• [WHAT THE TASK REQUIRES]:
Locate every line in the records below that holds the word "loft" and return each one.

• [RECORDS]:
Start of Block

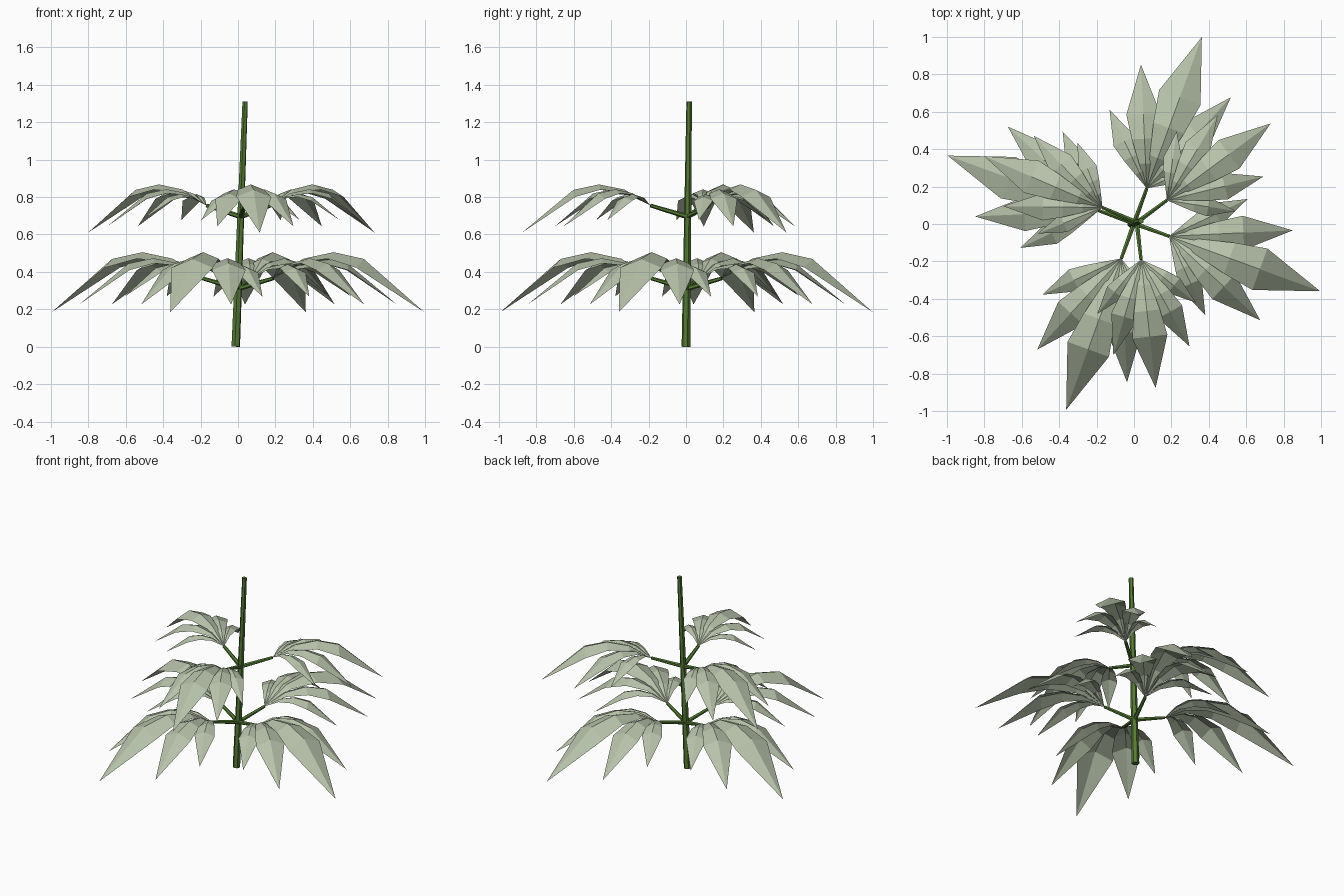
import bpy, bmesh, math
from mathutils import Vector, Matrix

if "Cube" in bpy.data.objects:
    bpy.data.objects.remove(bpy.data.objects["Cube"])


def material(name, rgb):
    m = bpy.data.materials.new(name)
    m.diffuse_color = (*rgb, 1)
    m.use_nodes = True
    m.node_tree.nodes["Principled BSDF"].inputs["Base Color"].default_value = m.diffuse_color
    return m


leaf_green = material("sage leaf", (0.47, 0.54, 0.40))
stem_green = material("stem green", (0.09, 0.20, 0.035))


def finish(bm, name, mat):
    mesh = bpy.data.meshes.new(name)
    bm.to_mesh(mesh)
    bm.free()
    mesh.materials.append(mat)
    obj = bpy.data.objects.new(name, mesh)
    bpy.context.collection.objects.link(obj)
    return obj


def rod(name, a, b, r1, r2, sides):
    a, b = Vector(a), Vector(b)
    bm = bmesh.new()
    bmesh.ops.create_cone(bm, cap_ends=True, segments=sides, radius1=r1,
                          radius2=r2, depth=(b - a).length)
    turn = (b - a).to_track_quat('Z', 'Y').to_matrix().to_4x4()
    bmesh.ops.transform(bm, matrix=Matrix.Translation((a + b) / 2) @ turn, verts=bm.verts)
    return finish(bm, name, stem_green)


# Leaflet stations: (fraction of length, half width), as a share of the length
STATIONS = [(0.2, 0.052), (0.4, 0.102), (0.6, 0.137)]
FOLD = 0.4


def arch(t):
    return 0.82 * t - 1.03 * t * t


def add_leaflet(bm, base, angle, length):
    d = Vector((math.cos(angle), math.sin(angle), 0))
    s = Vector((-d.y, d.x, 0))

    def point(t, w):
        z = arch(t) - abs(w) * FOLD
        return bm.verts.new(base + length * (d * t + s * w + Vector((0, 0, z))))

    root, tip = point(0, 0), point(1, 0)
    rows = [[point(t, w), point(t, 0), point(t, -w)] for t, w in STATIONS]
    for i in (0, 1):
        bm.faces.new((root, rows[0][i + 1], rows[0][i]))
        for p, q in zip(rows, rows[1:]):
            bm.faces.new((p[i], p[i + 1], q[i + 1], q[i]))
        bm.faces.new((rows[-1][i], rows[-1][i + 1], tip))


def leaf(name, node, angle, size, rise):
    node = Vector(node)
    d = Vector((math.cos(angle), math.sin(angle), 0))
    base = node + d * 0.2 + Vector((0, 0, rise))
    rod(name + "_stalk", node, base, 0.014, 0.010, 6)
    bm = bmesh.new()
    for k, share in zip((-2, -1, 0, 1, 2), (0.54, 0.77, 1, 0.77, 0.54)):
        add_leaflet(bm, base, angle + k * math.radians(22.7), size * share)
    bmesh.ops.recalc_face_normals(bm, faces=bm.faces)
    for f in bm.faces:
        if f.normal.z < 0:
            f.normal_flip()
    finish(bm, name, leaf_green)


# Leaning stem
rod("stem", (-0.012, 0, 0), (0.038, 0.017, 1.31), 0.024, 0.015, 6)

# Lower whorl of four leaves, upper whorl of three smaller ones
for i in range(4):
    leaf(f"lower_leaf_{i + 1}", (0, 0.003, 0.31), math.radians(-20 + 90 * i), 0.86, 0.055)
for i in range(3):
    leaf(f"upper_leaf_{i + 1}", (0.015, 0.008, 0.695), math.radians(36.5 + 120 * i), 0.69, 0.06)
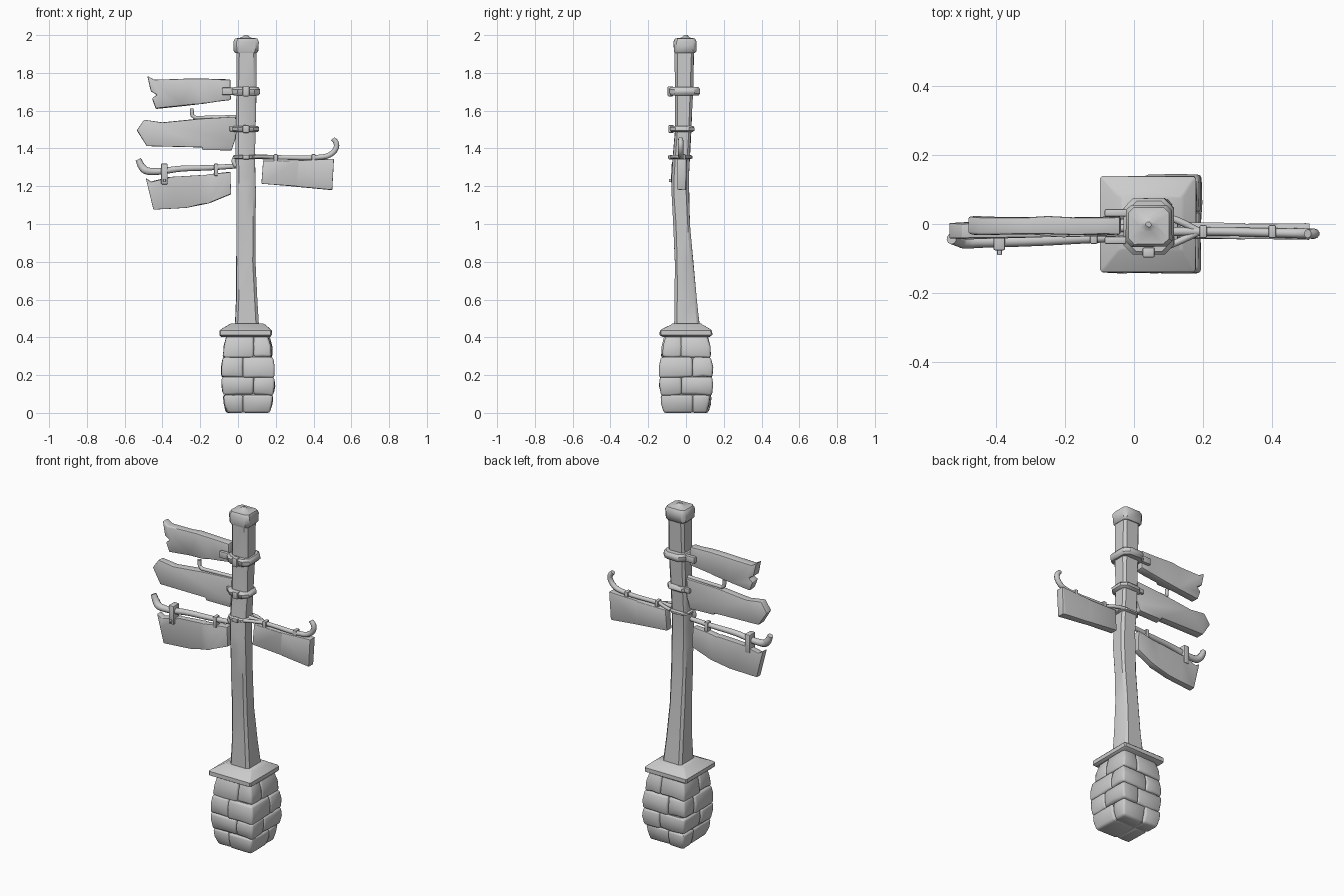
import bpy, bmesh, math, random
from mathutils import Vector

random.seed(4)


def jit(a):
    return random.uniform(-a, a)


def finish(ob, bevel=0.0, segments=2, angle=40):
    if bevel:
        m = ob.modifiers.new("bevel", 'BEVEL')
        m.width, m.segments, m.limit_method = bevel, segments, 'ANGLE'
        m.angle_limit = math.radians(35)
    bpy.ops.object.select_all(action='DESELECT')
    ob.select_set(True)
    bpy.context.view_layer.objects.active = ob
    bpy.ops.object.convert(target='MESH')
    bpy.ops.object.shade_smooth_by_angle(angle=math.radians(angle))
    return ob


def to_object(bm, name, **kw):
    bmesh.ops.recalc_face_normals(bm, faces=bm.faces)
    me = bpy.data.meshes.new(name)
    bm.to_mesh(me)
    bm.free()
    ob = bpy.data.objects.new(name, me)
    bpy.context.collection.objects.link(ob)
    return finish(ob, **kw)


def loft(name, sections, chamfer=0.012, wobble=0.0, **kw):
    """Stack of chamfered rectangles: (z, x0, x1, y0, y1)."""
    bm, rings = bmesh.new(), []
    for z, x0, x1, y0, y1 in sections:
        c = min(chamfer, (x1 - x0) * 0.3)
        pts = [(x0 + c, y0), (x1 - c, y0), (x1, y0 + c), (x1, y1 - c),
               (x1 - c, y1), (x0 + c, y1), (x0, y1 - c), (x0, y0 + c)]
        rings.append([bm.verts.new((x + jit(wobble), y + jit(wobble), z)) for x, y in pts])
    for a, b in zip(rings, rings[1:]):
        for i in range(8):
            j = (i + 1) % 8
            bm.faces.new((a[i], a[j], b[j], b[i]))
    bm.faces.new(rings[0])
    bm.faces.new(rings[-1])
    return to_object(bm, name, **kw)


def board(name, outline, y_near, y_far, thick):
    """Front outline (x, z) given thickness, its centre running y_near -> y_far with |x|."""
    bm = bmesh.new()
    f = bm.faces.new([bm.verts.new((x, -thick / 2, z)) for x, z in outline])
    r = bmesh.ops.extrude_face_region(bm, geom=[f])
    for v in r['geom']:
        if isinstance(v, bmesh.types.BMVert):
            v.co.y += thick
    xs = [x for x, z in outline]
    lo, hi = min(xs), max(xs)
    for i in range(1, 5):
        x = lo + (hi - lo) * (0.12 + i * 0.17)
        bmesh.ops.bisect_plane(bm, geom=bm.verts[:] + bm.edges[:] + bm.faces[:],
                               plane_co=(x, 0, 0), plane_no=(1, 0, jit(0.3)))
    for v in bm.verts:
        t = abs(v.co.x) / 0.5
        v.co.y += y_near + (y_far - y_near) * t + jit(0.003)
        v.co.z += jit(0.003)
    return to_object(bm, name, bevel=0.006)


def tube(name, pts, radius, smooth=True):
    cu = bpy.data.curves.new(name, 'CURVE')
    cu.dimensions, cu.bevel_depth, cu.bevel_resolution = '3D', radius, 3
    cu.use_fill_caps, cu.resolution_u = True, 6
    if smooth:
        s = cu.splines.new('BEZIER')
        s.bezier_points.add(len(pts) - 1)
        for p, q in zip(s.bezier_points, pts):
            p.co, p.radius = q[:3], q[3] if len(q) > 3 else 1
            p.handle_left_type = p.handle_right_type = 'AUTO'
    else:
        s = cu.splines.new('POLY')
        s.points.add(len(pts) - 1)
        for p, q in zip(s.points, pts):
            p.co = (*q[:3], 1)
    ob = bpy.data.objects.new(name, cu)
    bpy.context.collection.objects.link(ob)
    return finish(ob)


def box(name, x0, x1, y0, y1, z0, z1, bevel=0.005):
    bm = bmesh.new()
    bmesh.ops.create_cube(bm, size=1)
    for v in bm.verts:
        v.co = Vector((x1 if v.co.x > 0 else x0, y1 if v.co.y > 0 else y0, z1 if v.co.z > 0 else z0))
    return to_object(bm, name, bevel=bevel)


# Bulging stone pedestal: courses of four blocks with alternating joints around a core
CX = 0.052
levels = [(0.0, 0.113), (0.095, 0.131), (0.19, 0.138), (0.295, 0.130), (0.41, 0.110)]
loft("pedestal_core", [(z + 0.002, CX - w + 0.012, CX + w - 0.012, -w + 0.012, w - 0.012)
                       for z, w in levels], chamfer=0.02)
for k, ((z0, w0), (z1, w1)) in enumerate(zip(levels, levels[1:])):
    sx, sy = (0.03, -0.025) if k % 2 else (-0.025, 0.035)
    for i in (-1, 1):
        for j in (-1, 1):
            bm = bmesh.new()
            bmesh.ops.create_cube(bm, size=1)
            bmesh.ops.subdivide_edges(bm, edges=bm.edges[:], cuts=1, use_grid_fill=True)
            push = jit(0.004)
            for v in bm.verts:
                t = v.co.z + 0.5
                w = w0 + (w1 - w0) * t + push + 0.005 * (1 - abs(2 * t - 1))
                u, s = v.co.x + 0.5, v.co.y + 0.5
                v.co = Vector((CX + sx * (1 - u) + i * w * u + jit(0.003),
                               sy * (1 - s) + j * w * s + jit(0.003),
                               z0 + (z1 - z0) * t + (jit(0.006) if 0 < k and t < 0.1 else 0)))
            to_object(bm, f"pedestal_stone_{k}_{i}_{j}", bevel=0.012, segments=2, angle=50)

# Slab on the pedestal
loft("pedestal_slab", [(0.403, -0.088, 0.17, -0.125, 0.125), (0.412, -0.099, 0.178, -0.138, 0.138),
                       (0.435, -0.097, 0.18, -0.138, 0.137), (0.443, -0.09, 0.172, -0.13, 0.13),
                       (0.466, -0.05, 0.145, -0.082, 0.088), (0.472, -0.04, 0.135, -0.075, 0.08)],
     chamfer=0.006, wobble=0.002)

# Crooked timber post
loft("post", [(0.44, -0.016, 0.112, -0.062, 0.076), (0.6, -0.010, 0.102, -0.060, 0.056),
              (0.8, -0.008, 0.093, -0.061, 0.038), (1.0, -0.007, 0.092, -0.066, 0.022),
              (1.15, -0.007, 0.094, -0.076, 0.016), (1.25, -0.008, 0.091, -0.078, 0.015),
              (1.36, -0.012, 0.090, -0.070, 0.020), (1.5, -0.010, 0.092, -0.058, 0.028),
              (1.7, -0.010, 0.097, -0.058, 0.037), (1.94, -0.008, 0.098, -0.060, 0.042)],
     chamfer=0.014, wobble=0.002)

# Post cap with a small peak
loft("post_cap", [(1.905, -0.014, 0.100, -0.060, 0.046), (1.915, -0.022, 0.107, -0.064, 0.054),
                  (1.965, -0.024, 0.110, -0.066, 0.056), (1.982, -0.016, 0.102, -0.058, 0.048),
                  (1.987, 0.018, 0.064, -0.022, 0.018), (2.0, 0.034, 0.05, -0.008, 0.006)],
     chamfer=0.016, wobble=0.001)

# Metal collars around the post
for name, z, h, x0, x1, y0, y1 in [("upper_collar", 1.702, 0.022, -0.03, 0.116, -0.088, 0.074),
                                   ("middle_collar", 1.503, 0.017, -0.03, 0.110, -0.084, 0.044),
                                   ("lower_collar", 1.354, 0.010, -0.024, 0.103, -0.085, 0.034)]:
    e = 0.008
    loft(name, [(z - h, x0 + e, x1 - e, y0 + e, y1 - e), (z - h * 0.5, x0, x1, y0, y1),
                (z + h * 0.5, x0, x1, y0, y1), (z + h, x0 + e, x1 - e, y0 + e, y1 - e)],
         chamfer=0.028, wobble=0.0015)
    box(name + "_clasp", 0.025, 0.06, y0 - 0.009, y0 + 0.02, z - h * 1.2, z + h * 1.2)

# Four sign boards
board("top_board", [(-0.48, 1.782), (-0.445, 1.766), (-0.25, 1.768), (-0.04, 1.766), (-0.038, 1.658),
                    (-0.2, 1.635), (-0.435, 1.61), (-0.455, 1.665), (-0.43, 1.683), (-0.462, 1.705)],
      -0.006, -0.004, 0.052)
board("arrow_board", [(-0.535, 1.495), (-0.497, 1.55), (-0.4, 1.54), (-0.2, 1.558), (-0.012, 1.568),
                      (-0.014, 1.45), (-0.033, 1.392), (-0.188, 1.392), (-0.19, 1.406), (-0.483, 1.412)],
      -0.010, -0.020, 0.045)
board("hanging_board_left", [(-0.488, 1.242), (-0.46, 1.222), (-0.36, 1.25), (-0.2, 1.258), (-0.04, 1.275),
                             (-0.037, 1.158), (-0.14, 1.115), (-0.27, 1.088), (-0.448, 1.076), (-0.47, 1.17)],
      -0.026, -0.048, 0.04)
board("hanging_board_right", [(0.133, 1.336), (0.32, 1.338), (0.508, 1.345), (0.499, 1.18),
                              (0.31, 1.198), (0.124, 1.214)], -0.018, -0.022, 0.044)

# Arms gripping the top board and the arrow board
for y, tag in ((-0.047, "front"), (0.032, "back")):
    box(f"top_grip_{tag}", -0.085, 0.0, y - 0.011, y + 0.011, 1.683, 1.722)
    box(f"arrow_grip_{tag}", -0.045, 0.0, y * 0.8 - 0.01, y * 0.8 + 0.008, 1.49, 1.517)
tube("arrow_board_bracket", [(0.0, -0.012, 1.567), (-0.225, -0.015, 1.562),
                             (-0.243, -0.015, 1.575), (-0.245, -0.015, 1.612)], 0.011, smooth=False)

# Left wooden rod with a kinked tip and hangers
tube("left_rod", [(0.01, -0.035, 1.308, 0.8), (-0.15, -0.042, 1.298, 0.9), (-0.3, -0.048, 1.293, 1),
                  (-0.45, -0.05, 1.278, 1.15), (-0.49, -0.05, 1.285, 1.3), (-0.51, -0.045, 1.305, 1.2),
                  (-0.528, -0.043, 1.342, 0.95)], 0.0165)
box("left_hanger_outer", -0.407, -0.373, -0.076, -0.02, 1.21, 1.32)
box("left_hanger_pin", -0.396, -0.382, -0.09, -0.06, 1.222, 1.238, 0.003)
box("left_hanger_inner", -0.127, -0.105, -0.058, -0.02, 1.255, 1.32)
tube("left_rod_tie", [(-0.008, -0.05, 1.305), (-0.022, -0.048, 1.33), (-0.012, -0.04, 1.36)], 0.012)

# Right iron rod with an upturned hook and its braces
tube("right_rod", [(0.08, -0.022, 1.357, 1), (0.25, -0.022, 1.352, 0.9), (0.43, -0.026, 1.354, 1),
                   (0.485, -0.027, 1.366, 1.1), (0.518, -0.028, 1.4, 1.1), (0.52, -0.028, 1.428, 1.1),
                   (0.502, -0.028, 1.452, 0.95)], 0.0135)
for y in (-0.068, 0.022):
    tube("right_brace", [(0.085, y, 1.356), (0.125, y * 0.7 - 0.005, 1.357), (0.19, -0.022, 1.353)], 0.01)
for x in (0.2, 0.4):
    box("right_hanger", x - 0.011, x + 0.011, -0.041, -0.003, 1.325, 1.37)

End of Block

• [WRITTEN RESPONSE]:
def loft(name, sections, chamfer=0.012, wobble=0.0, **kw):
loft("pedestal_core", [(z + 0.002, CX - w + 0.012, CX + w - 0.012, -w + 0.012, w - 0.012)
loft("pedestal_slab", [(0.403, -0.088, 0.17, -0.125, 0.125), (0.412, -0.099, 0.178, -0.138, 0.138),
loft("post", [(0.44, -0.016, 0.112, -0.062, 0.076), (0.6, -0.010, 0.102, -0.060, 0.056),
loft("post_cap", [(1.905, -0.014, 0.100, -0.060, 0.046), (1.915, -0.022, 0.107, -0.064, 0.054),
    loft(name, [(z - h, x0 + e, x1 - e, y0 + e, y1 - e), (z - h * 0.5, x0, x1, y0, y1),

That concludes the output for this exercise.